While this small group cannot represent the entire hemophilia community, it gave us the opportunity to hear and understand thoughts and concerns about participating in gene therapy clinical trials for hemophilia. This valuable input has already been used in ways that help advance overall development of gene therapy products for hemophilia. For example, FDA used input from the listening session to help shape the agenda for the “Product Development in Hemophilia” public workshop which was attended or watched on-line by more than 250 researchers, drug developers, FDA staff, and people with hemophilia and caregivers. Also, FDA’s Patient Affairs Staff made a summary of the listening session publicly available on its web site as a resource to help inform the design of clinical trials by taking into account the needs and concerns of people with hemophilia. In addition, many of the themes that emerged during the listening session reinforced public comments received by FDA on the “Human Gene Therapy for Hemophilia” draft guidance.

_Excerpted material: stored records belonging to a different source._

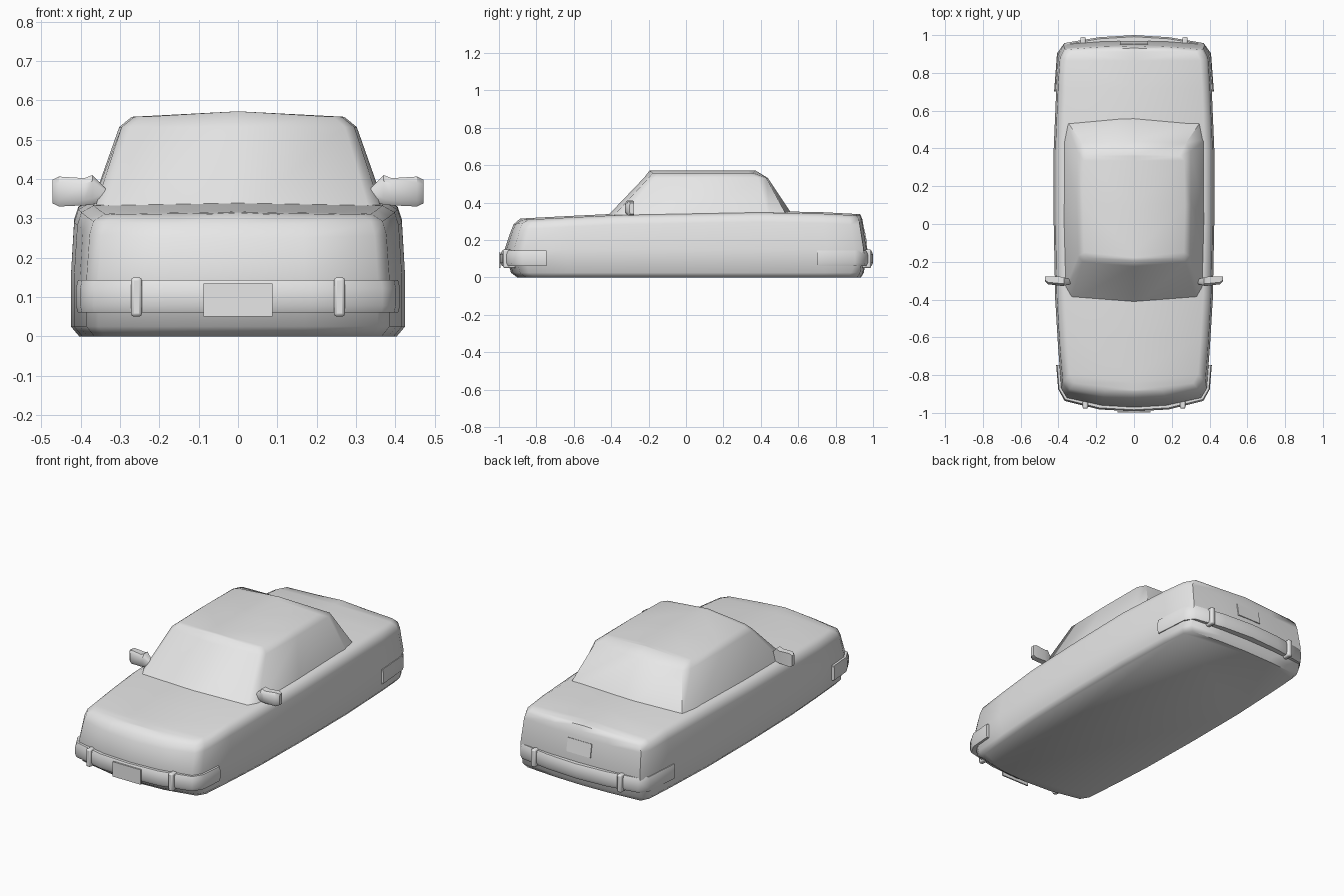
import bpy, math
from mathutils import Vector

cube = bpy.data.objects.get("Cube")
if cube:
    bpy.data.objects.remove(cube)

GREY = (0.8, 0.8, 0.8, 1)
paint = bpy.data.materials.new("plain grey")
paint.use_nodes = True
paint.diffuse_color = GREY
paint.node_tree.nodes["Principled BSDF"].inputs["Base Color"].default_value = GREY


def finish(ob, angle=45):
    ob.data.materials.append(paint)
    bpy.ops.object.select_all(action='DESELECT')
    ob.select_set(True)
    bpy.context.view_layer.objects.active = ob
    bpy.ops.object.mode_set(mode='EDIT')
    bpy.ops.mesh.select_all(action='SELECT')
    bpy.ops.mesh.normals_make_consistent(inside=False)
    bpy.ops.object.mode_set(mode='OBJECT')
    bpy.ops.object.shade_smooth_by_angle(angle=math.radians(angle))
    return ob


def make(name, verts, faces, angle=45):
    mesh = bpy.data.meshes.new(name)
    mesh.from_pydata(verts, [], faces)
    ob = bpy.data.objects.new(name, mesh)
    bpy.context.collection.objects.link(ob)
    return finish(ob, angle)


def shell(name, levels, crown, angle=45):
    """Loft mirrored half outlines (front centre to rear centre), crowned on top."""
    n = len(levels[0])
    ring = 2 * n - 2
    verts, faces = [], []
    for half in levels:
        verts += list(half) + [(-x, y, z) for x, y, z in half[-2:0:-1]]
    for k in range(len(levels) - 1):
        for i in range(ring):
            j = (i + 1) % ring
            faces.append((k * ring + i, k * ring + j, (k + 1) * ring + j, (k + 1) * ring + i))
    faces.append(tuple(range(ring)))
    top = (len(levels) - 1) * ring
    for end in (top, top + n - 1):
        x, y, z = verts[end]
        verts[end] = (x, y, z + crown)
    mid = [top]
    for x, y, z in levels[-1][1:-1]:
        mid.append(len(verts))
        verts.append((0, y, z + crown))
    mid.append(top + n - 1)
    for i in range(n - 1):
        for side in (1, -1):
            a, b = top + side * i % ring, top + side * (i + 1) % ring
            quad = [mid[i], a, b, mid[i + 1]]
            faces.append(tuple(dict.fromkeys(quad)))
    return make(name, verts, faces, angle)


def box(name, size, loc, tilt=0, bevel=0.0):
    bpy.ops.mesh.primitive_cube_add(size=1, location=loc, rotation=(tilt, 0, 0))
    ob = bpy.context.object
    ob.name = name
    ob.scale = size
    bpy.ops.object.transform_apply(location=False, rotation=False, scale=True)
    if bevel:
        mod = ob.modifiers.new("rounding", 'BEVEL')
        mod.width, mod.segments = bevel, 2
    return finish(ob)


def deck(y):
    """Height of the bonnet, waist and boot along the length."""
    pts = [(-1, 0.29), (-0.88, 0.307), (-0.4, 0.332), (0.55, 0.35), (0.93, 0.33), (1, 0.32)]
    for (a, p), (b, q) in zip(pts, pts[1:]):
        if a <= y <= b:
            return p + (q - p) * (y - a) / (b - a)


# Lower body
outline = [(0, -0.97), (0.17, -0.96), (0.355, -0.92), (0.385, -0.87), (0.402, -0.65),
           (0.417, -0.4), (0.425, 0), (0.425, 0.4), (0.41, 0.75), (0.4, 0.9),
           (0.375, 0.95), (0.18, 0.965), (0, 0.97)]


def body_level(height, wide, front, rear):
    pts = []
    for x, y in outline:
        y *= front if y < 0 else rear
        pts.append((x * wide, y, height(y)))
    return pts


shell("body", [
    body_level(lambda y: 0, 0.95, 0.93, 0.965),
    body_level(lambda y: 0.025, 1, 0.965, 0.98),
    body_level(lambda y: 0.15, 1, 1, 1),
    body_level(lambda y: deck(y) - 0.05, 0.98, 0.965, 0.978),
    body_level(lambda y: deck(y) - 0.017, 0.955, 0.95, 0.972),
    body_level(deck, 0.88, 0.915, 0.96)], 0.008, 50)

# Cabin
base = [(0, -0.447), (0.34, -0.415), (0.372, -0.36), (0.384, 0), (0.384, 0.45),
        (0.362, 0.555), (0, 0.592)]
rail = [(0, -0.225), (0.272, -0.2), (0.296, -0.17), (0.302, 0.1), (0.3, 0.385),
        (0.276, 0.43), (0, 0.437)]
roof = [(0, -0.195), (0.242, -0.178), (0.264, -0.15), (0.27, 0.1), (0.266, 0.335),
        (0.242, 0.36), (0, 0.37)]
shell("cabin", [[(x, y, z) for x, y in pts]
                for pts, z in ((base, 0.3), (rail, 0.532), (roof, 0.558))], 0.014, 60)


# Wraparound bumpers
def bumper(name, path):
    section = [(-0.3, 0.06), (0.75, 0.06), (1, 0.078), (1, 0.122), (0.75, 0.143), (-0.3, 0.143)]
    full = [Vector((-x, y)) for x, y in path[:0:-1]] + [Vector(p) for p in path]
    verts, faces, m = [], [], len(section)
    for i, p in enumerate(full):
        run = full[min(i + 1, len(full) - 1)] - full[max(i - 1, 0)]
        out = Vector((run.y, -run.x)).normalized()
        if out.dot(p) < 0:
            out = -out
        depth = 0.02 if abs(p.x) > 0.37 else 0.034
        for o, z in section:
            q = p + out * depth * o
            verts.append((q.x, q.y, z))
    for i in range(len(full) - 1):
        for j in range(m):
            k = (j + 1) % m
            faces.append((i * m + j, i * m + k, (i + 1) * m + k, (i + 1) * m + j))
    faces += [tuple(range(m)), tuple(range(len(verts) - m, len(verts)))]
    make(name, verts, faces, 50)


bumper("front_bumper", [(0, -0.958), (0.18, -0.948), (0.355, -0.905), (0.382, -0.87), (0.392, -0.745)])
bumper("rear_bumper", [(0, 0.966), (0.18, 0.955), (0.36, 0.925), (0.388, 0.9), (0.403, 0.7)])

# Bumper uprights
for side, label in ((1, "left"), (-1, "right")):
    box(f"front_upright_{label}", (0.028, 0.08, 0.1), (side * 0.258, -0.938, 0.1), 0, 0.008)
    box(f"rear_upright_{label}", (0.028, 0.08, 0.1), (side * 0.27, 0.95, 0.1), 0, 0.008)

# Number plates, left blank
box("front_plate", (0.176, 0.008, 0.084), (0, -0.995, 0.092))
box("rear_plate", (0.15, 0.008, 0.075), (0, 0.957, 0.222), 0.18)

# Door mirrors: a slim stalk widening into a tapered housing
stations = [(0.335, -0.305, 0.012, 0.345, 0.375), (0.37, -0.305, 0.022, 0.335, 0.41),
            (0.39, -0.303, 0.024, 0.333, 0.402), (0.455, -0.298, 0.021, 0.33, 0.406),
            (0.472, -0.29, 0.012, 0.338, 0.398)]
for side, label in ((1, "left"), (-1, "right")):
    verts, faces = [], []
    for x, y, d, lo, hi in stations:
        c = (hi - lo) * 0.2
        verts += [(side * x, y + dy, z) for dy, z in (
            (-d * 0.5, lo), (d, lo), (d, hi), (-d * 0.5, hi), (-d, hi - c), (-d, lo + c))]
    for i in range(len(stations) - 1):
        for j in range(6):
            k = (j + 1) % 6
            faces.append((i * 6 + j, i * 6 + k, i * 6 + 6 + k, i * 6 + 6 + j))
    faces += [tuple(range(6)), tuple(range(len(verts) - 6, len(verts)))]
    make(f"mirror_{label}", verts, faces, 40)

CBER is grateful to the members of the hemophilia community for their willingness to participate in the pilot listening session and to share their views and experiences, and to National Organization for Rare Disorders, the National Hemophilia Foundation, Hemophilia Federation of America and FDA’s Patient Affairs Staff for their efforts in organizing the listening session. The information from the listening session will enrich CBER’s efforts to foster the development of new and important gene therapies for hemophilia. Stakeholders now have a better understanding of how people with hemophilia and their caregivers, who are considering enrolling in a gene therapy clinical trial, weigh the benefits and risks, and what factors and outcomes they consider important. There is a lot to learn from the hemophilia community, and we welcome continued engagement and opportunities to bring their voices into gene therapy clinical trial development.
* With the knowledge of the call participants, other interested staff from FDA offices and NORD listened in on the call.
This article reflects the views of the authors and should not be construed to represent FDA’s views or policies.